About this task: Please set down the data again exactly, minus the pictures.

Given information:
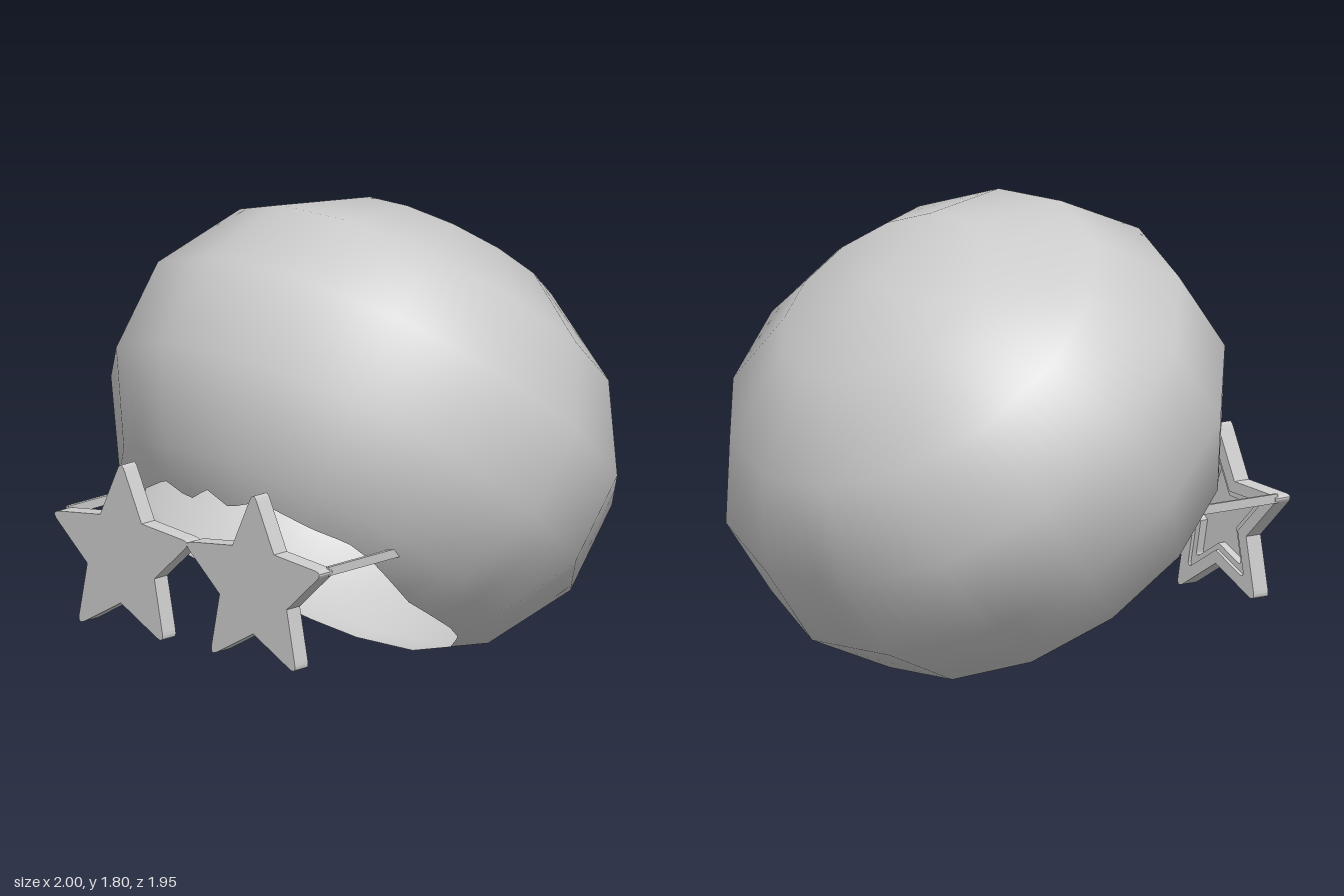
import * as THREE from 'three';

const SIDES = 14, STEP = (2 * Math.PI) / SIDES;
const RADIUS = 1.026, HEIGHT = 0.846; // squashed sphere, short axis is its pole
const COLS = 84;

const mat = new THREE.MeshStandardMaterial({ color: 0xcccccc });
const shellMat = new THREE.MeshStandardMaterial({ color: 0xcccccc, side: THREE.DoubleSide });

// Wavy rim height by angle (degrees) away from the front
const RIM = [[0, -0.62], [10, -0.655], [22, -0.61], [40, -0.625], [55, -0.61], [75, -0.635],
  [90, -0.655], [115, -0.62], [130, -0.597], [150, -0.62], [180, -0.62]];

function rimHeight(angle) {
  const d = Math.abs(THREE.MathUtils.radToDeg(angle));
  let i = 1;
  while (i < RIM.length - 1 && RIM[i][0] < d) i++;
  const [a, ya] = RIM[i - 1], [b, yb] = RIM[i];
  return THREE.MathUtils.mapLinear(Math.min(d, 180), a, b, ya, yb);
}

// Low-sided smooth shell, open below the rim
function hairShell() {
  const pos = [], nor = [], idx = [];
  const lat = [3.5, 2.5, 1.5, 0.5, -0.5, -1.5].map((k) => k * STEP);
  const n = new THREE.Vector3();
  const rows = lat.length + 1;
  for (let r = 0; r < rows; r++) {
    for (let c = 0; c <= COLS; c++) {
      const a = -Math.PI + (c / COLS) * 2 * Math.PI;
      let y, rad;
      if (r < lat.length) {
        y = HEIGHT * Math.sin(lat[r]);
        rad = RADIUS * Math.cos(lat[r]);
      } else {
        const y0 = -HEIGHT * Math.sin(1.5 * STEP), y1 = -HEIGHT * Math.sin(2.5 * STEP);
        y = rimHeight(a);
        rad = RADIUS * THREE.MathUtils.mapLinear(y, y0, y1, Math.cos(1.5 * STEP), Math.cos(2.5 * STEP));
      }
      const local = a - Math.round(a / STEP) * STEP; // flat sides between corners
      const q = (rad * Math.cos(STEP / 2)) / Math.cos(local);
      const x = q * Math.sin(a), z = q * Math.cos(a);
      pos.push(x, y, z);
      n.set(x / RADIUS ** 2, y / HEIGHT ** 2, z / RADIUS ** 2).normalize();
      nor.push(n.x, n.y, n.z);
      if (r < rows - 1 && c < COLS) {
        const i = r * (COLS + 1) + c, j = i + COLS + 1;
        if (r > 0) idx.push(i, j + 1, i + 1);
        idx.push(i, j, j + 1);
      }
    }
  }
  const g = new THREE.BufferGeometry();
  g.setAttribute('position', new THREE.Float32BufferAttribute(pos, 3));
  g.setAttribute('normal', new THREE.Float32BufferAttribute(nor, 3));
  g.setIndex(idx);
  return g;
}

// Five-pointed star with rounded tips
function starPath(path, scale) {
  const at = (r, k) => new THREE.Vector2(0, r * scale).rotateAround(new THREE.Vector2(), (k * Math.PI) / 5);
  for (let k = 0; k < 10; k += 2) {
    const tip = at(0.384, k), before = at(0.184, k - 1), after = at(0.184, k + 1);
    const p = tip.clone().lerp(before, 0.18), q = tip.clone().lerp(after, 0.18);
    if (k === 0) path.moveTo(p.x, p.y);
    else path.lineTo(p.x, p.y);
    path.quadraticCurveTo(tip.x, tip.y, q.x, q.y);
    path.lineTo(after.x, after.y);
  }
  path.closePath();
  return path;
}

function starLayer(z0, z1, hole) {
  const shape = starPath(new THREE.Shape(), 1);
  if (hole) shape.holes.push(starPath(new THREE.Path(), hole));
  const g = new THREE.ExtrudeGeometry(shape, { depth: z1 - z0, bevelEnabled: false, curveSegments: 6 });
  return g.translate(0, 0, z0);
}

export function createModel() {
  const model = new THREE.Group();
  const add = (parent, name, geometry, material = mat) => {
    const mesh = new THREE.Mesh(geometry, material);
    mesh.name = name;
    parent.add(mesh);
    return mesh;
  };

  const shell = add(model, 'hairShell', hairShell(), shellMat);
  shell.position.set(0, 0.903, -0.03);
  shell.rotation.x = THREE.MathUtils.degToRad(-38.7);

  // Star glasses: solid front, stepped recess at the back, thin side arms
  const glasses = new THREE.Group();
  glasses.name = 'starGlasses';
  for (const [side, s] of [['left', 1], ['right', -1]]) {
    const star = new THREE.Group();
    star.name = side + 'Star';
    star.position.set(s * 0.345, 0.518, 0);
    add(star, 'lensFront', starLayer(0.95, 0.975));
    add(star, 'lensRecess', starLayer(0.915, 0.95, 0.58));
    add(star, 'lensRim', starLayer(0.9, 0.915, 0.72));
    const arm = add(glasses, side + 'Arm', new THREE.BoxGeometry(0.014, 0.036, 0.4));
    arm.position.set(s * 0.679, 0.63, 0.715);
    glasses.add(star);
  }
  model.add(glasses);
  return model;
}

Written answer:
import * as THREE from 'three';

const SIDES = 14, STEP = (2 * Math.PI) / SIDES;
const RADIUS = 1.026, HEIGHT = 0.846; // squashed sphere, short axis is its pole
const COLS = 84;

const mat = new THREE.MeshStandardMaterial({ color: 0xcccccc });
const shellMat = new THREE.MeshStandardMaterial({ color: 0xcccccc, side: THREE.DoubleSide });

// Wavy rim height by angle (degrees) away from the front
const RIM = [[0, -0.62], [10, -0.655], [22, -0.61], [40, -0.625], [55, -0.61], [75, -0.635],
  [90, -0.655], [115, -0.62], [130, -0.597], [150, -0.62], [180, -0.62]];

function rimHeight(angle) {
  const d = Math.abs(THREE.MathUtils.radToDeg(angle));
  let i = 1;
  while (i < RIM.length - 1 && RIM[i][0] < d) i++;
  const [a, ya] = RIM[i - 1], [b, yb] = RIM[i];
  return THREE.MathUtils.mapLinear(Math.min(d, 180), a, b, ya, yb);
}

// Low-sided smooth shell, open below the rim
function hairShell() {
  const pos = [], nor = [], idx = [];
  const lat = [3.5, 2.5, 1.5, 0.5, -0.5, -1.5].map((k) => k * STEP);
  const n = new THREE.Vector3();
  const rows = lat.length + 1;
  for (let r = 0; r < rows; r++) {
    for (let c = 0; c <= COLS; c++) {
      const a = -Math.PI + (c / COLS) * 2 * Math.PI;
      let y, rad;
      if (r < lat.length) {
        y = HEIGHT * Math.sin(lat[r]);
        rad = RADIUS * Math.cos(lat[r]);
      } else {
        const y0 = -HEIGHT * Math.sin(1.5 * STEP), y1 = -HEIGHT * Math.sin(2.5 * STEP);
        y = rimHeight(a);
        rad = RADIUS * THREE.MathUtils.mapLinear(y, y0, y1, Math.cos(1.5 * STEP), Math.cos(2.5 * STEP));
      }
      const local = a - Math.round(a / STEP) * STEP; // flat sides between corners
      const q = (rad * Math.cos(STEP / 2)) / Math.cos(local);
      const x = q * Math.sin(a), z = q * Math.cos(a);
      pos.push(x, y, z);
      n.set(x / RADIUS ** 2, y / HEIGHT ** 2, z / RADIUS ** 2).normalize();
      nor.push(n.x, n.y, n.z);
      if (r < rows - 1 && c < COLS) {
        const i = r * (COLS + 1) + c, j = i + COLS + 1;
        if (r > 0) idx.push(i, j + 1, i + 1);
        idx.push(i, j, j + 1);
      }
    }
  }
  const g = new THREE.BufferGeometry();
  g.setAttribute('position', new THREE.Float32BufferAttribute(pos, 3));
  g.setAttribute('normal', new THREE.Float32BufferAttribute(nor, 3));
  g.setIndex(idx);
  return g;
}

// Five-pointed star with rounded tips
function starPath(path, scale) {
  const at = (r, k) => new THREE.Vector2(0, r * scale).rotateAround(new THREE.Vector2(), (k * Math.PI) / 5);
  for (let k = 0; k < 10; k += 2) {
    const tip = at(0.384, k), before = at(0.184, k - 1), after = at(0.184, k + 1);
    const p = tip.clone().lerp(before, 0.18), q = tip.clone().lerp(after, 0.18);
    if (k === 0) path.moveTo(p.x, p.y);
    else path.lineTo(p.x, p.y);
    path.quadraticCurveTo(tip.x, tip.y, q.x, q.y);
    path.lineTo(after.x, after.y);
  }
  path.closePath();
  return path;
}

function starLayer(z0, z1, hole) {
  const shape = starPath(new THREE.Shape(), 1);
  if (hole) shape.holes.push(starPath(new THREE.Path(), hole));
  const g = new THREE.ExtrudeGeometry(shape, { depth: z1 - z0, bevelEnabled: false, curveSegments: 6 });
  return g.translate(0, 0, z0);
}

export function createModel() {
  const model = new THREE.Group();
  const add = (parent, name, geometry, material = mat) => {
    const mesh = new THREE.Mesh(geometry, material);
    mesh.name = name;
    parent.add(mesh);
    return mesh;
  };

  const shell = add(model, 'hairShell', hairShell(), shellMat);
  shell.position.set(0, 0.903, -0.03);
  shell.rotation.x = THREE.MathUtils.degToRad(-38.7);

  // Star glasses: solid front, stepped recess at the back, thin side arms
  const glasses = new THREE.Group();
  glasses.name = 'starGlasses';
  for (const [side, s] of [['left', 1], ['right', -1]]) {
    const star = new THREE.Group();
    star.name = side + 'Star';
    star.position.set(s * 0.345, 0.518, 0);
    add(star, 'lensFront', starLayer(0.95, 0.975));
    add(star, 'lensRecess', starLayer(0.915, 0.95, 0.58));
    add(star, 'lensRim', starLayer(0.9, 0.915, 0.72));
    const arm = add(glasses, side + 'Arm', new THREE.BoxGeometry(0.014, 0.036, 0.4));
    arm.position.set(s * 0.679, 0.63, 0.715);
    glasses.add(star);
  }
  model.add(glasses);
  return model;
}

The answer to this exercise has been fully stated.